If you had told six-year-old me that SuperCrit’s The Stomping Land would one day exist, it would have fulfilled at least three quarters of my young life’s desires (the other quarter probably involved unlimited Lego sets and pizza). I know I’m not alone in this. A lot of kids grow up fascinated by dinosaurs, dreaming of a world that never existed—one where both humans and giant lizards hung out in the same prehistoric jungles. The Stomping Land is based on this common childhood fantasy. It’s a game that allows players to inhabit an island filled not just with tribes of imagined Stone Age hunters, but also a variety of dinosaurs.
The Stomping Land follows in the footsteps of multiplayer survival experiences like Bohemia Interactive’s DayZ and, more closely, Facepunch Studios’ Rust. The player assumes the role of a heavily tattooed man armed only with a handaxe and loincloth, and sets out to make her/his way across a thickly forested island. The primary goal is simply to survive: The Stomping Land’s online servers are loaded with other people—some helpful, some hostile—and dinosaurs, many of which will attack on sight. While dodging tail swipes and enemy arrows, players must get themselves set up with a tepee and bonfire (makeshift respawn sites) and construct the weapons—from bolas and spears to bows and shields—that allow them to both hunt and defend against danger.
As with other multiplayer survival games, The Stomping Land is engaging largely due to the unpredictable nature of the other people populating its servers.
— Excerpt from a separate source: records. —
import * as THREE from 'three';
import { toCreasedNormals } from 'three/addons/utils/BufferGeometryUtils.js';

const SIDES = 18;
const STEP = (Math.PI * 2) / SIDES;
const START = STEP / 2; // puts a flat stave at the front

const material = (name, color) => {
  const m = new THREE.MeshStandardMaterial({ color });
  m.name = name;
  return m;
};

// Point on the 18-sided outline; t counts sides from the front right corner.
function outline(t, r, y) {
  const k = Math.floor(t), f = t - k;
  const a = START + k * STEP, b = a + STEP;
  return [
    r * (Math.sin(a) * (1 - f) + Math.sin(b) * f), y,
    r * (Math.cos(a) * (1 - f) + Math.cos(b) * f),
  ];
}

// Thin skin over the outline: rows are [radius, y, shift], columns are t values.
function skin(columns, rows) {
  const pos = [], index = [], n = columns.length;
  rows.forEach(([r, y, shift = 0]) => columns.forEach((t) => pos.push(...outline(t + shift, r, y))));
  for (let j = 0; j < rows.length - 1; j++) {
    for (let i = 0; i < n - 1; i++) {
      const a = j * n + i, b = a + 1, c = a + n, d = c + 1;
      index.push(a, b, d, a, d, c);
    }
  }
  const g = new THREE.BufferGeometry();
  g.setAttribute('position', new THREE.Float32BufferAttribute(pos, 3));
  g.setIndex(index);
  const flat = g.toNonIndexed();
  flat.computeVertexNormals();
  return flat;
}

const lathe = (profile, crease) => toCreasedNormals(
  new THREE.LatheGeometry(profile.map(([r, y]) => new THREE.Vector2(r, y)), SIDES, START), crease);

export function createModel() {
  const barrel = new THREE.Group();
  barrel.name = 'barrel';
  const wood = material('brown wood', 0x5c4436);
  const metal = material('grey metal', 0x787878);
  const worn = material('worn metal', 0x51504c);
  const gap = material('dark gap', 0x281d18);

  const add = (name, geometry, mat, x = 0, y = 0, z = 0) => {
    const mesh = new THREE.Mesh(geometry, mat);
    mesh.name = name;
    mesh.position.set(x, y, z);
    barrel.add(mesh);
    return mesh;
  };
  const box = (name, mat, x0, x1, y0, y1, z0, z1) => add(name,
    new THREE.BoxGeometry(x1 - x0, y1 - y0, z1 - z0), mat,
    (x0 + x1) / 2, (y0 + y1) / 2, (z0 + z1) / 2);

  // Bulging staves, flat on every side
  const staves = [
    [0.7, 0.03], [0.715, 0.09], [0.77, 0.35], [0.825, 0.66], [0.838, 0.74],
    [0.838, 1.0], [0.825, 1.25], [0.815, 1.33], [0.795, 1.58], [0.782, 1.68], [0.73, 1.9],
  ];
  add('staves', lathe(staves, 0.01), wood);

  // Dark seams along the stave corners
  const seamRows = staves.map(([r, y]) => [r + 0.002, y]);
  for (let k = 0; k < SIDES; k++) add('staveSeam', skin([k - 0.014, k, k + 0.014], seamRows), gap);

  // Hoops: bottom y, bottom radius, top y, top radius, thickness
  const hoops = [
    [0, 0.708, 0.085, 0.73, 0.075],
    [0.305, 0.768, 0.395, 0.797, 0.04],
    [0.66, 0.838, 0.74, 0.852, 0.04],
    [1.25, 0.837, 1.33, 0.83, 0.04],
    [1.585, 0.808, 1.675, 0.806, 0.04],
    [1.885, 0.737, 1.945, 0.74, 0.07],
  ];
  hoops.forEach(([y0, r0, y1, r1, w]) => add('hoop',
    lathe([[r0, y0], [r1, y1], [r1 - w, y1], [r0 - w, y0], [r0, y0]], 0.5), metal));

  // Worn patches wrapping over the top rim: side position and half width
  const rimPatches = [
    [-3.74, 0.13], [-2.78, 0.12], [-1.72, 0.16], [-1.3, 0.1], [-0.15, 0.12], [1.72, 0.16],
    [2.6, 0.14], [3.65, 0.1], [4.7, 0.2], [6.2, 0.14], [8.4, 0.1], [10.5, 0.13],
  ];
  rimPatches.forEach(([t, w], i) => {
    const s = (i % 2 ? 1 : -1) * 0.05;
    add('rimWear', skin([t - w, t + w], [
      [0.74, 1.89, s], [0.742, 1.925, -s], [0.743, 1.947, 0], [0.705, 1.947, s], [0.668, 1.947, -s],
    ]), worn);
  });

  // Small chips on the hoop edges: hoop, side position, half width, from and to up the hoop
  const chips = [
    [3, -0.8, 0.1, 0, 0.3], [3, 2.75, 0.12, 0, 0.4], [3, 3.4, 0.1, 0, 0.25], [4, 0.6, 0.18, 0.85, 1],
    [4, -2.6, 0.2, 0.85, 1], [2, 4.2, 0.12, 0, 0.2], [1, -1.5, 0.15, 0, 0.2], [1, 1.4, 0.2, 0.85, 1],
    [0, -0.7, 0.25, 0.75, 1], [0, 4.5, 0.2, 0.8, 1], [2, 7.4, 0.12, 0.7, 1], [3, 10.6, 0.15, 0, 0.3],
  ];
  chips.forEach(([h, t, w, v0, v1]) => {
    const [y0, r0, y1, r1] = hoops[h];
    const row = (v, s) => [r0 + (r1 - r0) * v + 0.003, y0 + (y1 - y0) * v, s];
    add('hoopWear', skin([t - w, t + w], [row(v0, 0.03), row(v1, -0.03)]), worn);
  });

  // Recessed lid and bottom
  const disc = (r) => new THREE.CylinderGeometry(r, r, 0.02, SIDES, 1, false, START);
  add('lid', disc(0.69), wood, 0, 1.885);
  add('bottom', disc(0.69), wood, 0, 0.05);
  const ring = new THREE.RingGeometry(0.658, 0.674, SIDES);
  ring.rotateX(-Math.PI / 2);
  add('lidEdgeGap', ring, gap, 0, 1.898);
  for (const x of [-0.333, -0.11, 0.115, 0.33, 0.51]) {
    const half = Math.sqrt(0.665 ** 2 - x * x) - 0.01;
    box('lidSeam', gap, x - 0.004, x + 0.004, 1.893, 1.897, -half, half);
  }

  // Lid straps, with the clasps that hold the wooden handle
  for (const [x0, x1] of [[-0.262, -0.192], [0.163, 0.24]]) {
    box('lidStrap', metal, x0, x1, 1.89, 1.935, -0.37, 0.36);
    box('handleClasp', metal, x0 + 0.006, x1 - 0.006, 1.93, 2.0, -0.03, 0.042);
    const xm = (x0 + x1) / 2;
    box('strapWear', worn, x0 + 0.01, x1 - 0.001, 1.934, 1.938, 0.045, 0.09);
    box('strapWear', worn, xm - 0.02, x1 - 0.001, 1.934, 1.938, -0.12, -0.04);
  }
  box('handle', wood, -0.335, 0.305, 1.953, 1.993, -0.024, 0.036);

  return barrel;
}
Coming across another player unexpectedly can be a tense experience that is only slightly alleviated by the ability to communicate through an in-game text chat. Another person may wander into your camp and stand a few metres away, both parties trying to figure out whether or not they’re about to fight for their lives, be captured and held captive (hunters equipped with bolas and wooden cages can imprison other players), or gain a new friend. While the multiplayer dynamic is a lot of fun, it’s also something that has been done before.
What sets The Stomping Land apart, at least in its early stage, is how quickly the player is able to establish her/himself in the world. It takes only a handful of minutes to find the lumber and stone required to craft a full arsenal of weaponry. Running into an angry Triceratops or unexpectedly deadly hunter while exploring the woods may lead to a quick death, but getting up and running again is far faster in The Stomping Land than in other games within its genre. This helps a great deal in differentiating the title. Because the player isn’t likely to be extremely concerned with coming across danger, they’re also likely to be a bit more cavalier in checking out potentially deadly situations. Sure, the giant Carnotaurus prowling a riverbank will probably be able to immediately bite you in half, but the penalty for dying is minor enough that it’s worth seeing what the dinosaur looks like up close anyway.
Aside from this design decision, though, there aren’t a tremendous amount of unique elements within the game. Despite making good on its promise to allow players a chance to interact with a faux-prehistoric setting filled with dinosaurs, The Stomping Land’s gameplay remains extremely similar to other survival titles. As fantastic as it is to live out the childhood dream of hunting and gathering alongside armoured Ankylosaurs and boney-headed Stygimolochs, the novelty of these creatures is quickly overtaken by the familiar mechanics that most heavily define the experience.
Of course, The Stomping Land is currently in its alpha stage and SuperCrit promises to add new features that will help it to find an identity independent of similar multiplayer survival games. If the developer does continues to flesh out and refine the foundation established by the game’s early release, it is likely to offer a more colourful alternative to the more realistic aesthetic of DayZ and Rust. There are a number of interesting concepts within The Stomping Land that simply haven’t yet been developed fully enough yet. A “tribe” system that allows players to team up in order to cooperatively hunt dinosaurs, share food, or war with opposing teams already provides a good glimpse of the promise to come.
In its current state, though, it is simply another entry to a genre dominated by other, further developed games. I’ve very much enjoyed my time with The Stomping Land so far, but the potential it holds is still a ways off from becoming a reality. Anyone enticed by fulfilling their younger selves’ fantasy of hanging out with dinosaurs will be able to see why this game is worth checking out. Those who are unenthused by this prospect will likely want to wait until this particular dream moves a bit closer to reality.